**Document images with source code**:
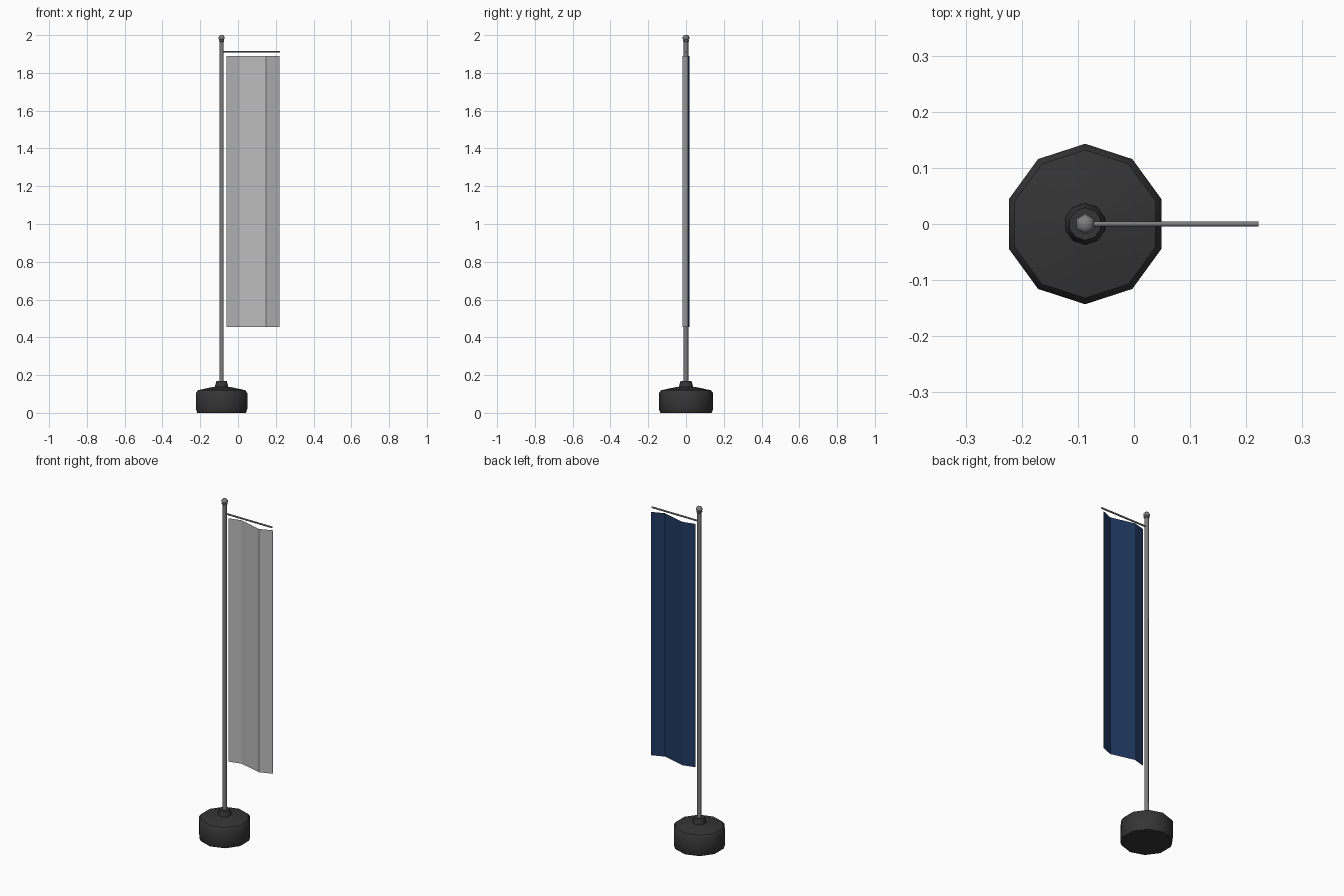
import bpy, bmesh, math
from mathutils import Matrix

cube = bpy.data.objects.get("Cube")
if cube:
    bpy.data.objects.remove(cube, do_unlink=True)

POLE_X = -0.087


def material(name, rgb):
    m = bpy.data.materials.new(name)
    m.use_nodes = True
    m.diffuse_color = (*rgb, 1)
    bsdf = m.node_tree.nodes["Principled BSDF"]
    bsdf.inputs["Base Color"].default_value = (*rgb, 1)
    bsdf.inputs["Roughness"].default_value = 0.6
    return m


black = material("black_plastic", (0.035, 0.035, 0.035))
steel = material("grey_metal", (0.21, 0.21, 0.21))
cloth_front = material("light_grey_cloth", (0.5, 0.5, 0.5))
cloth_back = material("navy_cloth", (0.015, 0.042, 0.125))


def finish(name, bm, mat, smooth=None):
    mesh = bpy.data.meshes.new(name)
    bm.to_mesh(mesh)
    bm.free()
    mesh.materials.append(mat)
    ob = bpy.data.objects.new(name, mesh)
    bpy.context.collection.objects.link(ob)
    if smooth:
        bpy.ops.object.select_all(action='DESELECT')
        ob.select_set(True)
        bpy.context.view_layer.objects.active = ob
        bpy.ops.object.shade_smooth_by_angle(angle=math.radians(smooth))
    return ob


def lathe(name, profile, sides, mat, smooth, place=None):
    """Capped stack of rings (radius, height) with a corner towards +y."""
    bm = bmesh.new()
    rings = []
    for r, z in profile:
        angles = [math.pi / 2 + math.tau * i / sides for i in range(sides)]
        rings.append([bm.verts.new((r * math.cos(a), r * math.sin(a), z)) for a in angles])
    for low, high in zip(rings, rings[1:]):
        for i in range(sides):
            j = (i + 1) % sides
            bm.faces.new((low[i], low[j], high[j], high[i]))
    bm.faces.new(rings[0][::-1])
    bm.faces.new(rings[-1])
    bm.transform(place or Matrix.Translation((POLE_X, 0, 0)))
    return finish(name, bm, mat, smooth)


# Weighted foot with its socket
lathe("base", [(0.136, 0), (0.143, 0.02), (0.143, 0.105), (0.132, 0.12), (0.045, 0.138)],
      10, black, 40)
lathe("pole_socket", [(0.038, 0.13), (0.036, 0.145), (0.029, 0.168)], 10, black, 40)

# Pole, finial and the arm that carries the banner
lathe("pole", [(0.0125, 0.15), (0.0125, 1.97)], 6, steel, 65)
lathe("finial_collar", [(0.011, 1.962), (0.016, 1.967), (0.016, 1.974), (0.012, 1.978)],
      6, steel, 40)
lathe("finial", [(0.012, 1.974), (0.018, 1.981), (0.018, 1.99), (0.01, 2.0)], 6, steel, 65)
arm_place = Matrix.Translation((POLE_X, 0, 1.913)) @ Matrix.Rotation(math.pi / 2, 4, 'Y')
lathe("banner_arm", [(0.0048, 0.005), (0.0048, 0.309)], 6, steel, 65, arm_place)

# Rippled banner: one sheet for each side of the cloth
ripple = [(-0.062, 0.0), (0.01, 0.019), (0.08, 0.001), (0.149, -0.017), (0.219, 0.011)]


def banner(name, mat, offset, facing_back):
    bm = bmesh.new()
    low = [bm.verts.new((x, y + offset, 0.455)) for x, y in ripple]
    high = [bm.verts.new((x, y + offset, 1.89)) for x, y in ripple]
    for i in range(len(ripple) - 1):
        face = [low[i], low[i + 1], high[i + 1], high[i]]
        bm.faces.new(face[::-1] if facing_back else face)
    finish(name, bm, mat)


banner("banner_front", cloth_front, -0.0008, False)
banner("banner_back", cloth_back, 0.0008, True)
...
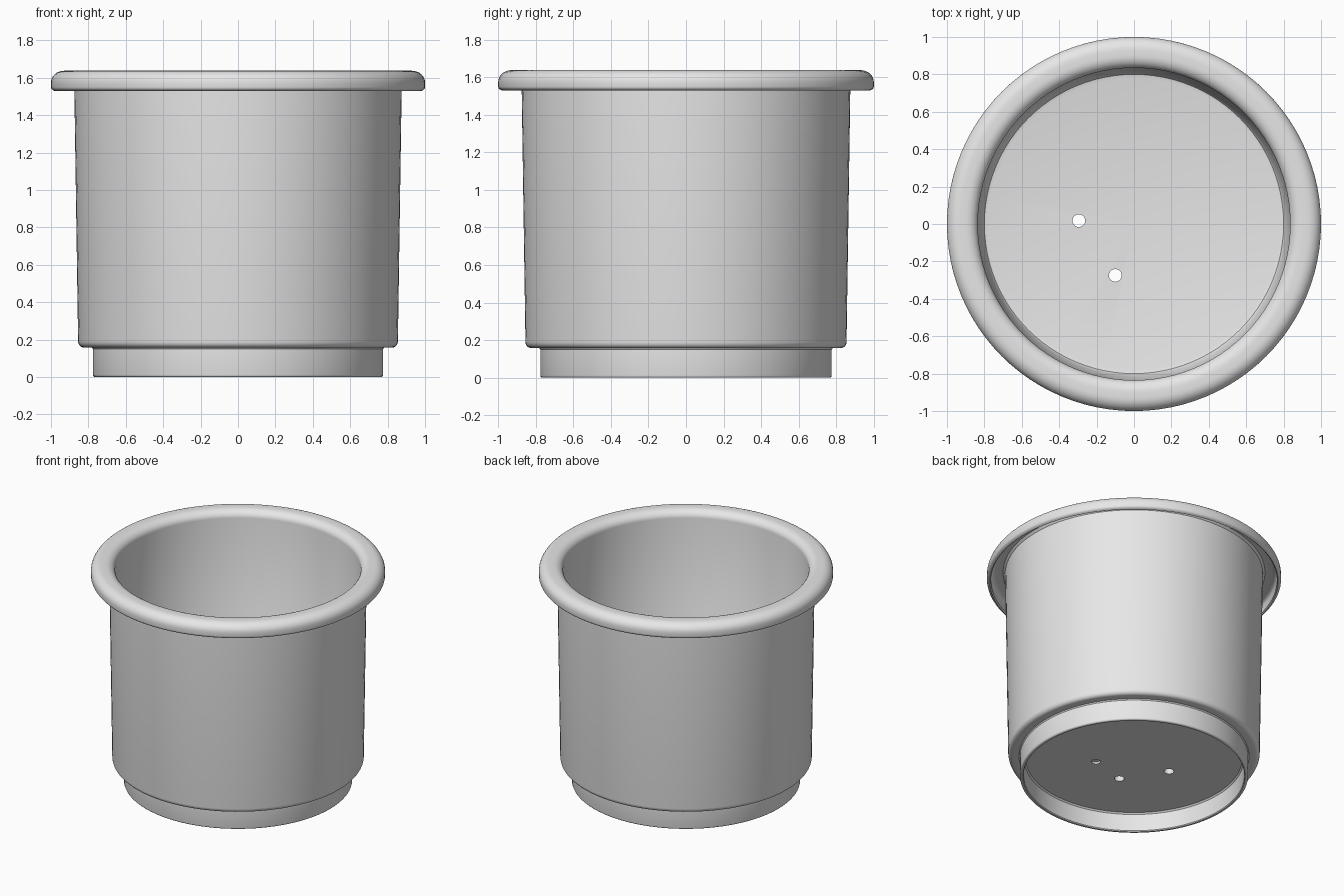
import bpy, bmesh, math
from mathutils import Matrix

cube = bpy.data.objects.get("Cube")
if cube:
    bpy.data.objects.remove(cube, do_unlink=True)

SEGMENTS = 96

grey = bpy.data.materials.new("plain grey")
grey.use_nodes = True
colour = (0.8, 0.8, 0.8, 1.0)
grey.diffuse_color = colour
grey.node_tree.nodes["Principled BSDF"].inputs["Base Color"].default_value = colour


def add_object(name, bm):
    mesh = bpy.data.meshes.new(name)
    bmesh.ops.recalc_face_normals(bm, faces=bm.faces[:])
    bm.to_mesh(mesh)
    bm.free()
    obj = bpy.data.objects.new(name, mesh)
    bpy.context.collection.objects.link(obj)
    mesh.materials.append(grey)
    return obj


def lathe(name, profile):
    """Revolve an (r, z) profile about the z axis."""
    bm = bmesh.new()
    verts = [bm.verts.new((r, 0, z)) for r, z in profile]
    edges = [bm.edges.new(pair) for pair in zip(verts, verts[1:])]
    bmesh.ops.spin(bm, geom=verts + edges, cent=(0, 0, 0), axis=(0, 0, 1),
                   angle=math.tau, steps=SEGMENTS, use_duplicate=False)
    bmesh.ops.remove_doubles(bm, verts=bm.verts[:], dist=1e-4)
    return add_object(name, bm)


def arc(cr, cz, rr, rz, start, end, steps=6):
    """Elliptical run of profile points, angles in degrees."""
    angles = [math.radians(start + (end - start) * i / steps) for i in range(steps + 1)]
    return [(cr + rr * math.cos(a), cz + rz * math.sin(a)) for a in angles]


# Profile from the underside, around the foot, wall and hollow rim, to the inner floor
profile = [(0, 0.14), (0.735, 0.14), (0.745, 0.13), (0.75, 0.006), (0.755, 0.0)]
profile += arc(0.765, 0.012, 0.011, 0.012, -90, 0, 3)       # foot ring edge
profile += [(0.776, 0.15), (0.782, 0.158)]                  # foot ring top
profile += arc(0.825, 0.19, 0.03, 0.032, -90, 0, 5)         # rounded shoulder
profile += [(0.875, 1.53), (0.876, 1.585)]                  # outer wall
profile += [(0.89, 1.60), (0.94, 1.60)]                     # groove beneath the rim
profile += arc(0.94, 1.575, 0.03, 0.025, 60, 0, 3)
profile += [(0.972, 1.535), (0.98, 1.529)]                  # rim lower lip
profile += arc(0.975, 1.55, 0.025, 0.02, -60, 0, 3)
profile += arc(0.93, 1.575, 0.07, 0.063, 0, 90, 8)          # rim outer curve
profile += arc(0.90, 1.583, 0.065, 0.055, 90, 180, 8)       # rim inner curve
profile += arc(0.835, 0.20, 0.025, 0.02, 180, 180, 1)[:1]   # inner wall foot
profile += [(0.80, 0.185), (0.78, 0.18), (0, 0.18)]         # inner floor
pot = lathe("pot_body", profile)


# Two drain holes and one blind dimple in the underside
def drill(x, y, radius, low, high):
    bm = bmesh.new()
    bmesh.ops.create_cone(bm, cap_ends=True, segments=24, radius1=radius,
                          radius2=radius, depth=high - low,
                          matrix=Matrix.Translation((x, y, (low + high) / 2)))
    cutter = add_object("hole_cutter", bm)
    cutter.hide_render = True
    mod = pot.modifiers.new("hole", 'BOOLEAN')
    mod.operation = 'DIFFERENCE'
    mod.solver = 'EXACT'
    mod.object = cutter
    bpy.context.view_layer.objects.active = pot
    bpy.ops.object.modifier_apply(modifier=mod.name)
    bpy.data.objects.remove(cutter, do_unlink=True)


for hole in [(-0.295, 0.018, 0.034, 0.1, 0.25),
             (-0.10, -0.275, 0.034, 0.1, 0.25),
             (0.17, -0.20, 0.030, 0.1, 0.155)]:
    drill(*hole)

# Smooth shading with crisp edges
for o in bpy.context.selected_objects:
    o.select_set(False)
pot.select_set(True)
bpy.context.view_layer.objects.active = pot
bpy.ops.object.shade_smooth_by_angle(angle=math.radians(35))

**Task directions**: Find "m.use_nodes = True" in the entries above and copy that whole line exactly, then each line after it through the line that contains "steel, 65, arm_place)".

**Expected answer**:
    m.use_nodes = True
    m.diffuse_color = (*rgb, 1)
    bsdf = m.node_tree.nodes["Principled BSDF"]
    bsdf.inputs["Base Color"].default_value = (*rgb, 1)
    bsdf.inputs["Roughness"].default_value = 0.6
    return m


black = material("black_plastic", (0.035, 0.035, 0.035))
steel = material("grey_metal", (0.21, 0.21, 0.21))
cloth_front = material("light_grey_cloth", (0.5, 0.5, 0.5))
cloth_back = material("navy_cloth", (0.015, 0.042, 0.125))


def finish(name, bm, mat, smooth=None):
    mesh = bpy.data.meshes.new(name)
    bm.to_mesh(mesh)
    bm.free()
    mesh.materials.append(mat)
    ob = bpy.data.objects.new(name, mesh)
    bpy.context.collection.objects.link(ob)
    if smooth:
        bpy.ops.object.select_all(action='DESELECT')
        ob.select_set(True)
        bpy.context.view_layer.objects.active = ob
        bpy.ops.object.shade_smooth_by_angle(angle=math.radians(smooth))
    return ob


def lathe(name, profile, sides, mat, smooth, place=None):
    """Capped stack of rings (radius, height) with a corner towards +y."""
    bm = bmesh.new()
    rings = []
    for r, z in profile:
        angles = [math.pi / 2 + math.tau * i / sides for i in range(sides)]
        rings.append([bm.verts.new((r * math.cos(a), r * math.sin(a), z)) for a in angles])
    for low, high in zip(rings, rings[1:]):
        for i in range(sides):
            j = (i + 1) % sides
            bm.faces.new((low[i], low[j], high[j], high[i]))
    bm.faces.new(rings[0][::-1])
    bm.faces.new(rings[-1])
    bm.transform(place or Matrix.Translation((POLE_X, 0, 0)))
    return finish(name, bm, mat, smooth)


# Weighted foot with its socket
lathe("base", [(0.136, 0), (0.143, 0.02), (0.143, 0.105), (0.132, 0.12), (0.045, 0.138)],
      10, black, 40)
lathe("pole_socket", [(0.038, 0.13), (0.036, 0.145), (0.029, 0.168)], 10, black, 40)

# Pole, finial and the arm that carries the banner
lathe("pole", [(0.0125, 0.15), (0.0125, 1.97)], 6, steel, 65)
lathe("finial_collar", [(0.011, 1.962), (0.016, 1.967), (0.016, 1.974), (0.012, 1.978)],
      6, steel, 40)
lathe("finial", [(0.012, 1.974), (0.018, 1.981), (0.018, 1.99), (0.01, 2.0)], 6, steel, 65)
arm_place = Matrix.Translation((POLE_X, 0, 1.913)) @ Matrix.Rotation(math.pi / 2, 4, 'Y')
lathe("banner_arm", [(0.0048, 0.005), (0.0048, 0.309)], 6, steel, 65, arm_place)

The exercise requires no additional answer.